* **Work task**:
Go through the listing and pick out each line with the word "tube" in it.

.....

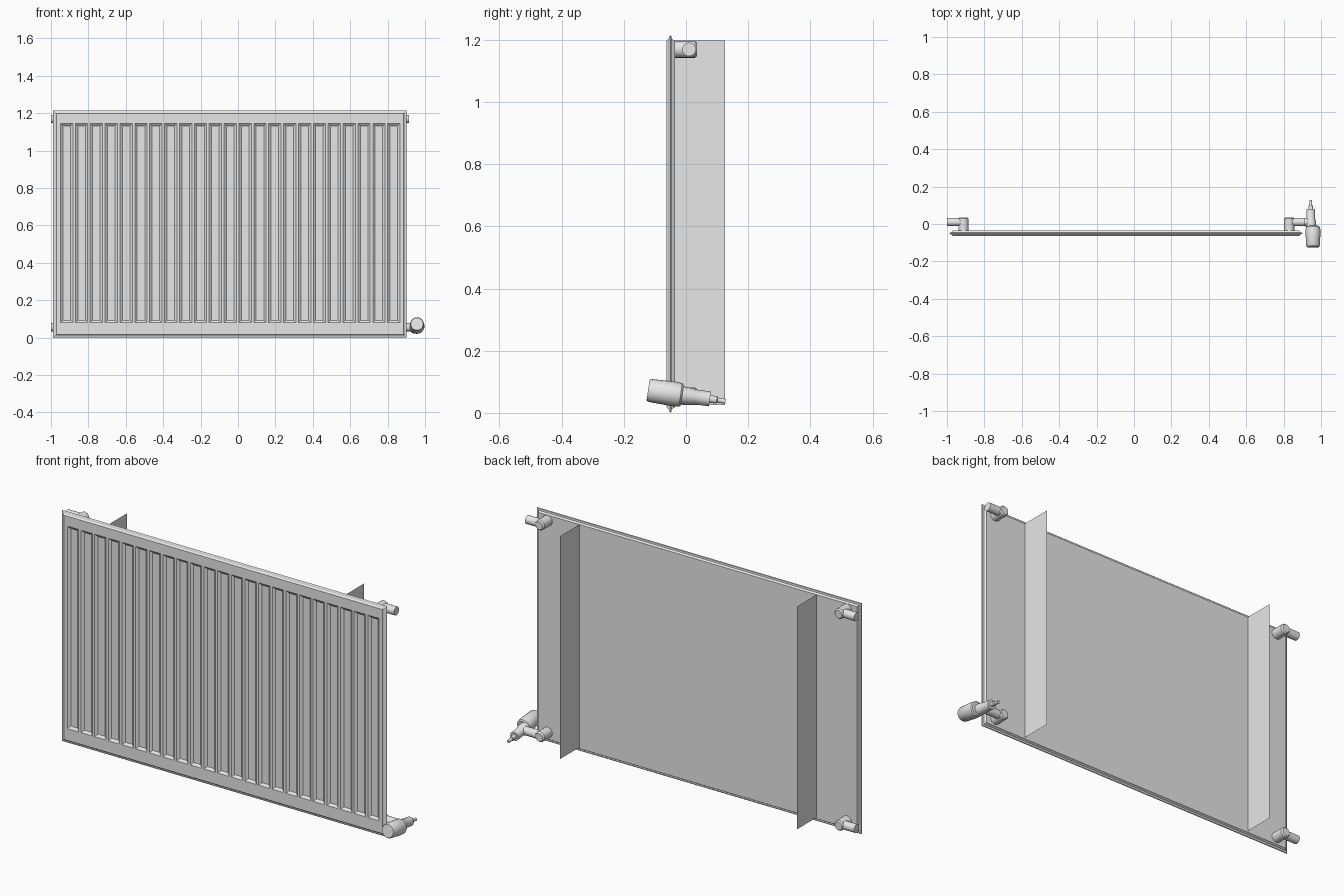
import bpy, bmesh, math
from mathutils import Vector

cube = bpy.data.objects.get("Cube")
if cube:
    bpy.data.objects.remove(cube)

paint = bpy.data.materials.new("light_grey")
paint.use_nodes = True
paint.diffuse_color = (0.8, 0.8, 0.8, 1)
paint.node_tree.nodes["Principled BSDF"].inputs["Base Color"].default_value = (0.8, 0.8, 0.8, 1)

# Panel limits and depth levels
X0, X1, Z0, Z1 = -0.988, 0.902, 0.0, 1.215
FRONT, SEAM, BACK = -0.063, -0.05, -0.036
INSET = 0.018


def finish(name, bm):
    mesh = bpy.data.meshes.new(name)
    bm.to_mesh(mesh)
    bm.free()
    obj = bpy.data.objects.new(name, mesh)
    bpy.context.collection.objects.link(obj)
    mesh.materials.append(paint)
    return obj


def smooth(obj):
    bpy.ops.object.select_all(action='DESELECT')
    obj.select_set(True)
    bpy.context.view_layer.objects.active = obj
    bpy.ops.object.shade_smooth_by_angle(angle=math.radians(35))


def tube(name, start, end, sections, sides=20):
    """Turned part from start to end; sections are (fraction, radius)."""
    a, b = Vector(start), Vector(end)
    turn = (b - a).to_track_quat('Z', 'Y')
    bm = bmesh.new()
    rings = []
    for t, r in sections:
        c = a.lerp(b, t)
        rings.append([bm.verts.new(c + turn @ Vector((r * math.cos(u), r * math.sin(u), 0)))
                      for u in (math.tau * i / sides for i in range(sides))])
    for lo, hi in zip(rings, rings[1:]):
        for i in range(sides):
            j = (i + 1) % sides
            bm.faces.new((lo[i], lo[j], hi[j], hi[i]))
    bm.faces.new(rings[0][::-1])
    bm.faces.new(rings[-1])
    smooth(finish(name, bm))


def rect(bm, inset, y):
    return [bm.verts.new((x, y, z)) for x, z in (
        (X0 + inset, Z0 + inset), (X1 - inset, Z0 + inset),
        (X1 - inset, Z1 - inset), (X0 + inset, Z1 - inset))]


# Panel shell: front bevel, seam flange and flat back
bm = bmesh.new()
loops = [rect(bm, i, y) for i, y in (
    (INSET, FRONT), (0.012, SEAM - 0.006), (0.003, SEAM - 0.003), (0, SEAM),
    (0.003, SEAM + 0.003), (0.012, SEAM + 0.004), (INSET, BACK))]
for a, b in zip(loops, loops[1:]):
    for i in range(4):
        j = (i + 1) % 4
        bm.faces.new((a[i], b[i], b[j], a[j]))
bm.faces.new(loops[-1][::-1])
bmesh.ops.recalc_face_normals(bm, faces=bm.faces)
# an open front leaves the winding ambiguous, so check the back face
bm.faces.ensure_lookup_table()
if bm.faces[-1].normal.y < 0:
    bmesh.ops.reverse_faces(bm, faces=bm.faces)
finish("panel_shell", bm)

# Front sheet with pressed vertical channels
COUNT, FIRST, PITCH, WIDTH = 23, -0.916, 0.0795, 0.066
xs = [X0 + INSET]
for k in range(COUNT):
    c = FIRST + k * PITCH
    xs += [c - WIDTH / 2, c + WIDTH / 2]
xs.append(X1 - INSET)
zs = [Z0 + INSET, 0.08, 1.145, Z1 - INSET]
bm = bmesh.new()
grid = [[bm.verts.new((x, FRONT, z)) for x in xs] for z in zs]
channels = []
for r in range(3):
    for c in range(len(xs) - 1):
        f = bm.faces.new((grid[r][c], grid[r][c + 1], grid[r + 1][c + 1], grid[r + 1][c]))
        if r == 1 and c % 2:
            channels.append(f)
bm.normal_update()
bmesh.ops.inset_individual(bm, faces=channels, thickness=0.018, depth=-0.01)
finish("front_sheet", bm)

# Thin mounting fins behind the panel
for side, x in (("right", -0.735), ("left", 0.645)):
    bm = bmesh.new()
    bm.faces.new([bm.verts.new((x, y, z)) for y, z in (
        (BACK, 0.025), (0.125, 0.025), (0.125, 1.197), (BACK, 1.197))])
    finish(side + "_mounting_fin", bm)

# Corner pipe elbows
for side, x, tip in (("right", -0.912, -1.0), ("left", 0.83, 0.915)):
    for level, z in (("lower", 0.055), ("upper", 1.169)):
        name = f"{level}_{side}"
        tube(name + "_socket", (x, BACK - 0.002, z), (x, 0.036, z),
             ((0, 0.027), (0.9, 0.027), (1, 0.021)))
        end = 0.945 if name == "lower_left" else tip
        tube(name + "_pipe", (x, 0.01, z), (end, 0.01, z), ((0, 0.022), (1, 0.022)))

# Thermostatic valve, tilted slightly down toward the back
tube("valve_head", (0.957, -0.122, 0.073), (0.957, -0.012, 0.057),
     ((0, 0.033), (0.06, 0.037), (0.75, 0.04), (0.95, 0.038), (1, 0.033)), 24)
tube("valve_body", (0.945, -0.014, 0.057), (0.945, 0.077, 0.045),
     ((0, 0.029), (0.35, 0.027), (0.45, 0.024), (1, 0.024)))
tube("valve_spout", (0.945, 0.07, 0.046), (0.945, 0.127, 0.037),
     ((0, 0.012), (0.5, 0.012), (0.55, 0.008), (1, 0.008)), 16)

.....

* **Exercise answer**:
def tube(name, start, end, sections, sides=20):
        tube(name + "_socket", (x, BACK - 0.002, z), (x, 0.036, z),
        tube(name + "_pipe", (x, 0.01, z), (end, 0.01, z), ((0, 0.022), (1, 0.022)))
tube("valve_head", (0.957, -0.122, 0.073), (0.957, -0.012, 0.057),
tube("valve_body", (0.945, -0.014, 0.057), (0.945, 0.077, 0.045),
tube("valve_spout", (0.945, 0.07, 0.046), (0.945, 0.127, 0.037),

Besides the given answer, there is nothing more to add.